EPIC’s FOIA Request
On February 5, 2018, EPIC submitted a FOIA request to the Internal Revenue Service seeking:
1. All accepted offers-in-compromise relating to any past or present tax liability of Donald John Trump, the current President of the United States.
2. All other “return information . . . necessary to permit inspection of [the] accepted offer[s]-in-compromise” described in Category 1 of this request. Records responsive to Category 2 include, but are not limited to, “income, excess profits, declared value excess profits, capital stock, and estate or gift tax returns for any taxable year,” as applicable.
EPIC also submitted an appendix (“Appendix A”) of several hundred business entities in which the President is, or has been, involved. With respect to these entities, EPIC sought:
3. All accepted offers-in-compromise relating to any past or present tax liability of any entity identified in Appendix A of this request.
4. All other “return information . . . necessary to permit inspection of [the] accepted offer[s]-in-compromise” described in Category 3 of this request. Records responsive to Category 4 include, but are not limited to, “income, excess profits, declared value excess profits, capital stock, and estate or gift tax returns for any taxable year,” as applicable.
On February 8, 2018, the IRS responded to EPIC by letter, agreed to expeditiously process EPIC’s request, and committed to searching for responsive records.
On April 17, 2018—after the IRS had unlawfully failed to make a final determination on EPIC’s request for fifty working days—EPIC filed suit in the U.S. District Court for the District of Columbia. On June 15, 2018, the IRS moved to dismiss EPIC’s suit and attempted to retroactively reverse its agreement to process EPIC’s request.

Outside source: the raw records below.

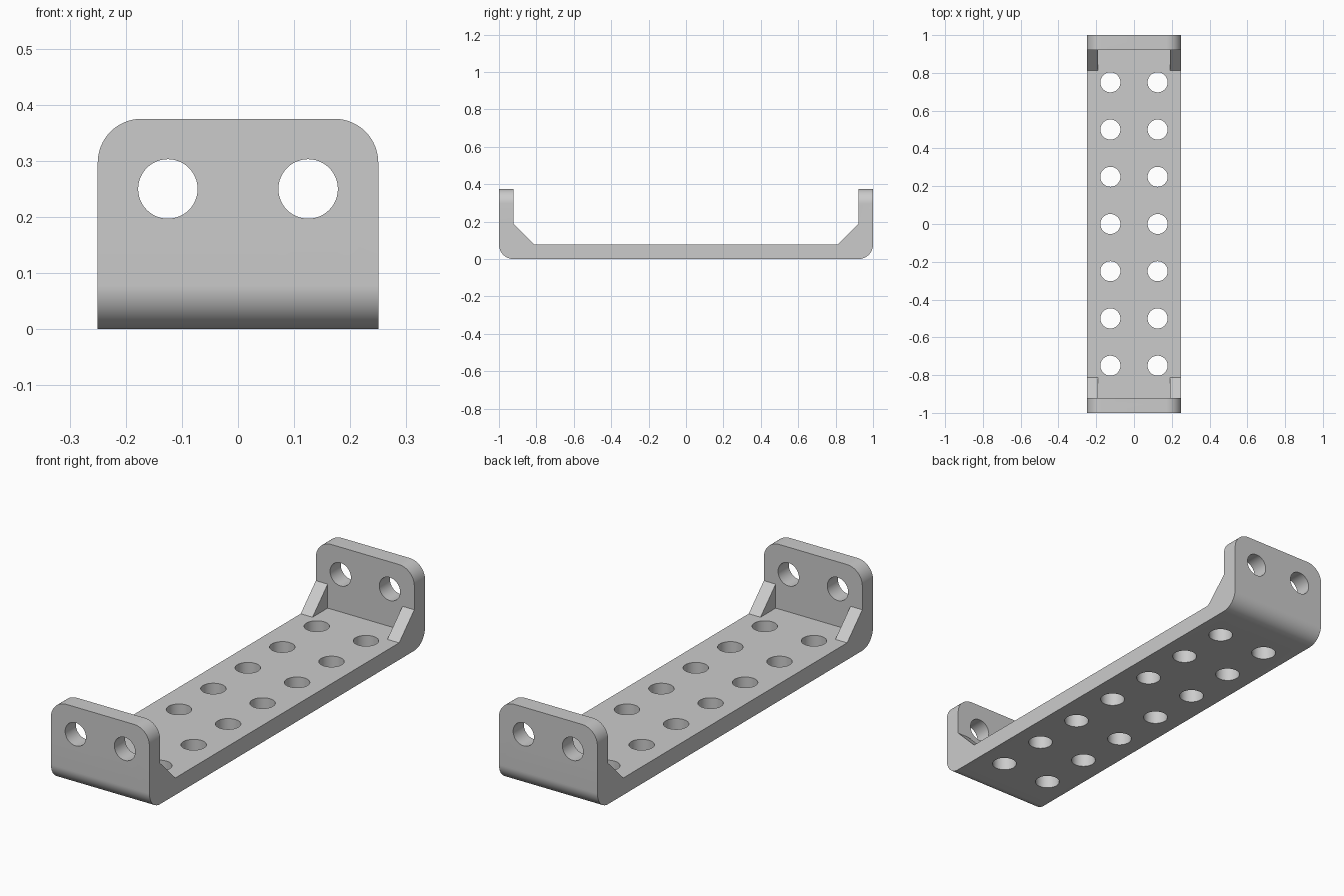
import bpy, bmesh, math
from mathutils import Matrix, Vector

if "Cube" in bpy.data.objects:
    bpy.data.objects.remove(bpy.data.objects["Cube"])

HALF_W, HALF_L, HEIGHT = 0.25, 1.0, 0.375
THICK = 0.078          # plate thickness
RADIUS = 0.078         # bend and corner radius
GUSSET_X = 0.19        # inner side of the gussets
GUSSET = 0.11          # gusset leg length
HOLE_R = 0.053
HOLE_X = 0.125

grey = bpy.data.materials.new("grey plastic")
grey.use_nodes = True
colour = (0.6, 0.6, 0.6, 1)
grey.diffuse_color = colour
grey.node_tree.nodes["Principled BSDF"].inputs["Base Color"].default_value = colour


def finish(bm, name):
    bmesh.ops.recalc_face_normals(bm, faces=bm.faces)
    mesh = bpy.data.meshes.new(name)
    bm.to_mesh(mesh)
    bm.free()
    mesh.materials.append(grey)
    obj = bpy.data.objects.new(name, mesh)
    bpy.context.collection.objects.link(obj)
    return obj


def prism(name, profile, half, axis):
    """Extrude a 2D profile (u, z) symmetrically along x or y."""
    bm = bmesh.new()
    place = (lambda u, z: (-half, u, z)) if axis == "x" else (lambda u, z: (u, -half, z))
    face = bm.faces.new([bm.verts.new(place(u, z)) for u, z in profile])
    grown = bmesh.ops.extrude_face_region(bm, geom=[face])["geom"]
    step = Vector((2 * half, 0, 0)) if axis == "x" else Vector((0, 2 * half, 0))
    bmesh.ops.translate(bm, vec=step, verts=[g for g in grown if isinstance(g, bmesh.types.BMVert)])
    return finish(bm, name)


def arc(cu, cz, start, steps=16):
    """Quarter circle from the start angle, in degrees."""
    angles = [math.radians(start + 90 * i / steps) for i in range(steps + 1)]
    return [(cu + RADIUS * math.cos(a), cz + RADIUS * math.sin(a)) for a in angles]


def combine(obj, tool, operation):
    mod = obj.modifiers.new(tool.name, "BOOLEAN")
    mod.operation, mod.solver, mod.object = operation, "EXACT", tool
    tool.hide_render = True
    bpy.context.view_layer.update()
    deps = bpy.context.evaluated_depsgraph_get()
    result = bpy.data.meshes.new_from_object(obj.evaluated_get(deps))
    obj.modifiers.clear()
    obj.data = result
    bpy.data.objects.remove(tool)


# Solid block with rounded lower bends
bend = HALF_L - RADIUS
bracket = prism("bracket", [(HALF_L, HEIGHT), (-HALF_L, HEIGHT)]
                + arc(-bend, RADIUS, 180) + arc(bend, RADIUS, 270), HALF_W, "x")

# Channel with sloping corners, leaving the gussets
wall = HALF_L - THICK
channel = prism("channel_cutter", [
    (-wall, 0.5), (-wall, THICK + GUSSET), (-wall + GUSSET, THICK),
    (wall - GUSSET, THICK), (wall, THICK + GUSSET), (wall, 0.5)], 0.4, "x")
combine(bracket, channel, "DIFFERENCE")

# Square pocket between the gussets
pocket = prism("pocket_cutter", [(-wall, 0.5), (-wall, THICK), (wall, THICK), (wall, 0.5)],
               GUSSET_X, "x")
combine(bracket, pocket, "DIFFERENCE")

# Rounded upper corners of the end walls
side = HALF_W - RADIUS
top = HEIGHT - RADIUS
outline = prism("corner_outline", [(-0.4, -0.1), (0.4, -0.1), (0.4, 0.2), (HALF_W, 0.2)]
                + arc(side, top, 0) + arc(-side, top, 90)
                + [(-HALF_W, 0.2), (-0.4, 0.2)], 1.2, "y")
combine(bracket, outline, "INTERSECT")

# Bolt holes: two rows through the floor, two through the end walls
bm = bmesh.new()


def drill(depth, matrix):
    bmesh.ops.create_cone(bm, cap_ends=True, segments=48, radius1=HOLE_R, radius2=HOLE_R,
                          depth=depth, matrix=matrix)


for x in (-HOLE_X, HOLE_X):
    for row in range(-3, 4):
        drill(0.2, Matrix.Translation((x, row * 0.25, 0.03)))
    drill(2.4, Matrix.Translation((x, 0, 0.25)) @ Matrix.Rotation(math.pi / 2, 4, "X"))
combine(bracket, finish(bm, "hole_cutter"), "DIFFERENCE")

# Smooth curves, sharp edges
bpy.ops.object.select_all(action="DESELECT")
bracket.select_set(True)
bpy.context.view_layer.objects.active = bracket
bpy.ops.object.shade_smooth_by_angle(angle=math.radians(30))
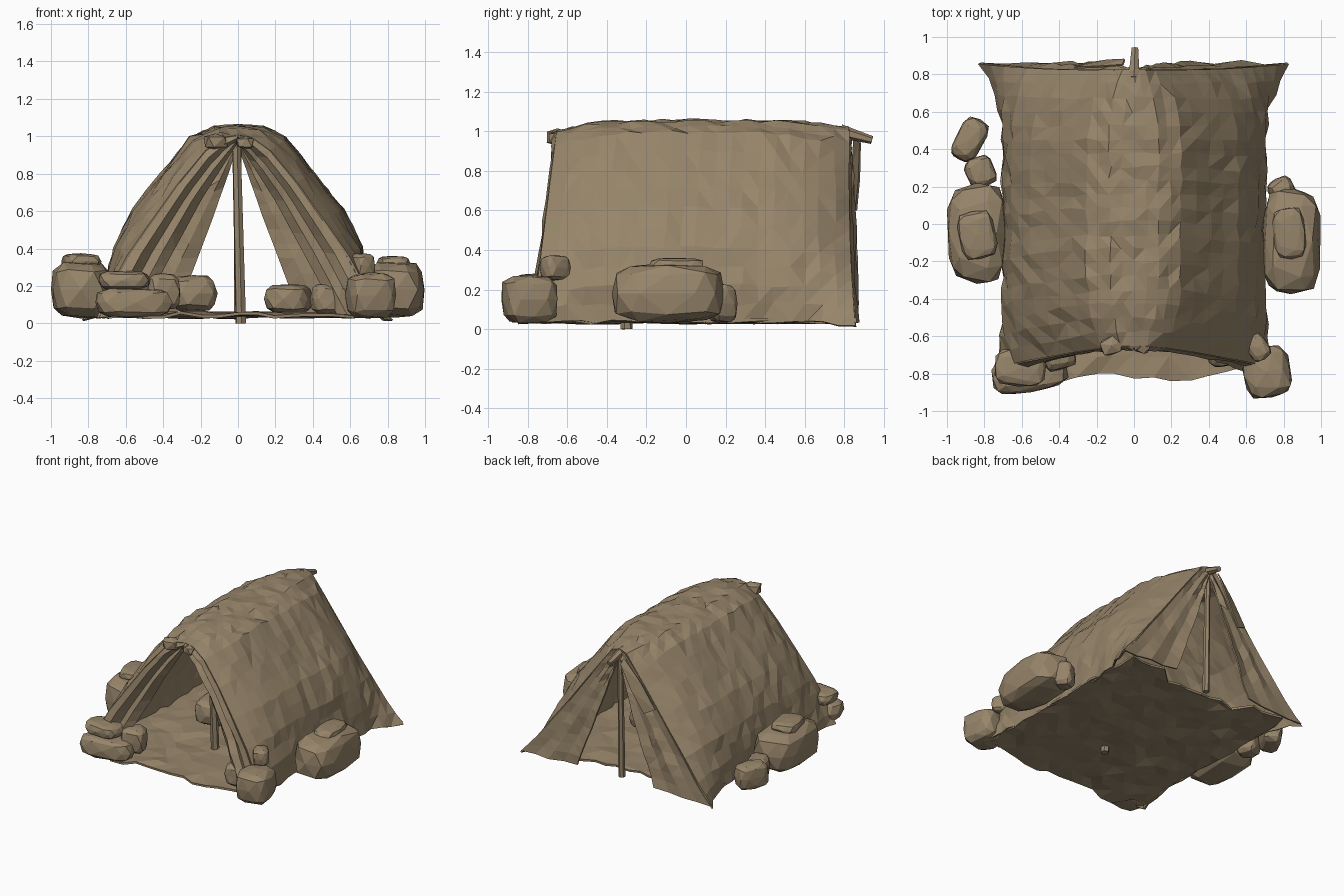
import bpy, bmesh, math, random
from mathutils import Vector

if "Cube" in bpy.data.objects:
    bpy.data.objects.remove(bpy.data.objects["Cube"])

random.seed(4)
canvas = bpy.data.materials.new("dusty_tan")
canvas.diffuse_color = (0.31, 0.235, 0.145, 1)
canvas.use_nodes = True
canvas.node_tree.nodes["Principled BSDF"].inputs["Base Color"].default_value = canvas.diffuse_color


def finish(name, bm, thickness=0):
    bmesh.ops.recalc_face_normals(bm, faces=bm.faces)
    me = bpy.data.meshes.new(name)
    bm.to_mesh(me)
    bm.free()
    me.materials.append(canvas)
    ob = bpy.data.objects.new(name, me)
    bpy.context.collection.objects.link(ob)
    if thickness:
        mod = ob.modifiers.new("thickness", 'SOLIDIFY')
        mod.thickness = thickness
        mod.offset = 0
    return ob


def jit(a):
    return random.uniform(-a, a)


def sheet(name, rows, thickness=0.012):
    """Cloth surface through a grid of points, split in triangles."""
    bm = bmesh.new()
    vs = [[bm.verts.new(p) for p in r] for r in rows]
    for a, b in zip(vs, vs[1:]):
        for i in range(len(a) - 1):
            bm.faces.new((a[i], a[i + 1], b[i + 1], b[i]))
    bmesh.ops.triangulate(bm, faces=bm.faces)
    return finish(name, bm, thickness)


def refine(pts, n):
    """Linear subdivision of a polyline."""
    out = []
    for a, b in zip(pts, pts[1:]):
        out += [Vector(a).lerp(Vector(b), k / n) for k in range(n)]
    return out + [Vector(pts[-1])]


# Half cross-sections (x, z) of the tent from ridge to ground
FRONT = refine([(0, 1.0), (.07, .99), (.17, .92), (.31, .75), (.45, .55), (.58, .36), (.68, .17), (.74, .03)], 2)
MID = refine([(0, 1.05), (.13, 1.045), (.25, .99), (.40, .80), (.55, .61), (.65, .41), (.69, .22), (.68, .04)], 2)
BACK = refine([(0, 1.02), (.06, 1.0), (.16, .87), (.30, .68), (.43, .50), (.56, .33), (.68, .17), (.82, .015)], 2)


def half_section(t):
    end, p = (FRONT, 4) if t < 0 else (BACK, 4)
    w = abs(t) ** p
    return [m.lerp(e, w) for m, e in zip(MID, end)]


def edge_y(t, z):
    """Front edge leans forward at the bottom, back edge stays upright."""
    y0, y1 = -0.65 - 0.13 * (1 - z), 0.82 + 0.04 * (1 - z) ** 3
    return y0 + (y1 - y0) * (t + 1) / 2


# Tent canvas
rows = []
N = 20
for j in range(N + 1):
    t = -1 + 2 * j / N
    half = half_section(t)
    line = [(-p.x, p.y) for p in half[:0:-1]] + [(p.x, p.y) for p in half]
    row = []
    for x, z in line:
        a = 0.010 if 0 < j < N else 0.0
        fold = 0.012 * math.sin(j * 1.9 + x * 3) * (1 - z)
        row.append((x + jit(a) + math.copysign(fold, x), edge_y(t, z) + jit(a), max(0.015, z + jit(a))))
    rows.append(row)
sheet("tent_canvas", rows)


def flap(name, side, section, t, inner, bulge, fold):
    """Hanging end flap between the canvas edge and an inner edge line."""
    inner = refine(inner, (len(section) - 1) // (len(inner) - 1))
    rows = []
    for o, i in zip(section, inner):
        row = []
        for k in range(5):
            s = k / 4
            p = o.lerp(i, s)
            y = edge_y(t, p.y) + bulge * s * math.sin(math.pi * min(1, max(0, p.y)))
            y += (fold * (-1) ** k + jit(0.008)) * (0 < k)
            row.append((side * p.x, y, max(0.03, p.y)))
        rows.append(row)
    sheet(name, rows, 0.01)


for side, tag in ((-1, "left"), (1, "right")):
    flap("front_flap_" + tag, side, FRONT, -1, [(.01, .96), (.20, .66), (.53, .05)], 0.05, 0.018)
    flap("back_flap_" + tag, side, BACK, 1, [(.01, .93), (.13, .58), (.33, .05)], 0.02, 0.008)

# Ground cloth with a ragged front edge and a notched back edge
rows = []
for j in range(15):
    row = []
    for i in range(15):
        x, y = -0.70 + 1.40 * i / 14, -0.82 + 1.63 * j / 14
        if j == 0:
            y += 0.09 * (abs(x) > 0.5) + jit(0.03)
        if j == 14 and abs(x) < 0.35:
            y -= 0.09 + jit(0.03)
        row.append((x + jit(.015), y + jit(.015), 0.045 + jit(0.014)))
    rows.append(row)
sheet("ground_cloth", rows, 0.016)


def pole(name, a, b, r0, r1):
    """Rough six-sided stick between two points."""
    a, b = Vector(a), Vector(b)
    bm = bmesh.new()
    bmesh.ops.create_cone(bm, cap_ends=True, segments=6, radius1=r0, radius2=r1, depth=(b - a).length)
    rot = (b - a).to_track_quat('Z', 'Y')
    for v in bm.verts:
        v.co = rot @ v.co + (a + b) / 2
    finish(name, bm)


# Poles and ridge
pole("front_pole", (0.015, -0.30, 0.0), (-0.01, -0.32, 1.03), .03, .024)
pole("back_pole", (0.0, 0.79, 0.02), (0.0, 0.81, 1.0), .025, .02)
pole("ridge_pole_tip", (0, 0.78, 1.0), (0.005, 0.94, 0.955), .035, .02)


def rock(name, loc, size, turn=0, sub=2, box=0.6, rough=0.06):
    """Faceted stone: jittered sphere pushed towards a box."""
    bm = bmesh.new()
    bmesh.ops.create_icosphere(bm, subdivisions=sub, radius=1)
    c, s = math.cos(turn), math.sin(turn)
    for v in bm.verts:
        p = [math.copysign(abs(q) ** box, q) * (1 + jit(rough)) for q in v.co]
        m = [max(-1, min(1, q)) * d / 2 for q, d in zip(p, size)]
        v.co = (loc[0] + m[0] * c - m[1] * s, loc[1] + m[0] * s + m[1] * c, loc[2] + m[2])
    finish(name, bm)


# Stones holding down the canvas, and loose bundles inside
ROCKS = [
    ("right_boulder", (.84, -.09, .18), (.32, .57, .30), 0),
    ("right_boulder_cap", (.83, -.05, .32), (.17, .28, .08), .1),
    ("right_boulder_tail", (.79, .18, .13), (.14, .14, .20), .5),
    ("left_boulder", (-.84, -.05, .18), (.32, .54, .31), 0),
    ("left_boulder_cap", (-.84, -.06, .33), (.20, .26, .09), .2),
    ("left_small_stone", (-.82, .28, .12), (.16, .17, .18), .4),
    ("left_back_stone", (-.88, .45, .14), (.15, .25, .20), -.5),
    ("front_right_stone", (.71, -.79, .15), (.26, .28, .25), .2),
    ("front_right_top_stone", (.66, -.66, .31), (.12, .15, .13), .6),
    ("front_left_low_stone", (-.56, -.80, .11), (.42, .20, .16), .15),
    ("front_left_flat_stone", (-.61, -.77, .23), (.28, .20, .10), -.1),
    ("front_left_end_stone", (-.40, -.70, .17), (.18, .16, .20), .3),
    ("inner_left_bundle", (-.24, .05, .16), (.24, .28, .20), .2),
    ("inner_right_bundle", (.27, .05, .13), (.24, .28, .16), -.2),
    ("front_right_inner_stone", (.50, -.68, .13), (.22, .16, .17), .2),
]
for name, loc, size, turn in ROCKS:
    rock(name, loc, size, turn)

# Knotted cloth at the front ridge end
rock("front_knot", (-.12, -.65, .97), (.13, .10, .09), .4, 1)
rock("front_knot_small", (.04, -.65, .965), (.10, .08, .07), -.3, 1)
# Loose torn strip at the back ridge
sheet("back_torn_strip", [[(-.32, .835, .64), (-.2, .84, .82), (-.06, .85, .98)],
                          [(-.24, .86, .60), (-.14, .875, .76), (-.05, .88, .94)]], 0.01)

There is widespread concern that the President’s private financial interests may conflict with the national interests of the United States and that Mr. Trump may have entered into business relations with the Russian government that aided his presidential campaign. There is simply no way to resolve these questions without the release of the President’s tax records. The public has the right to know.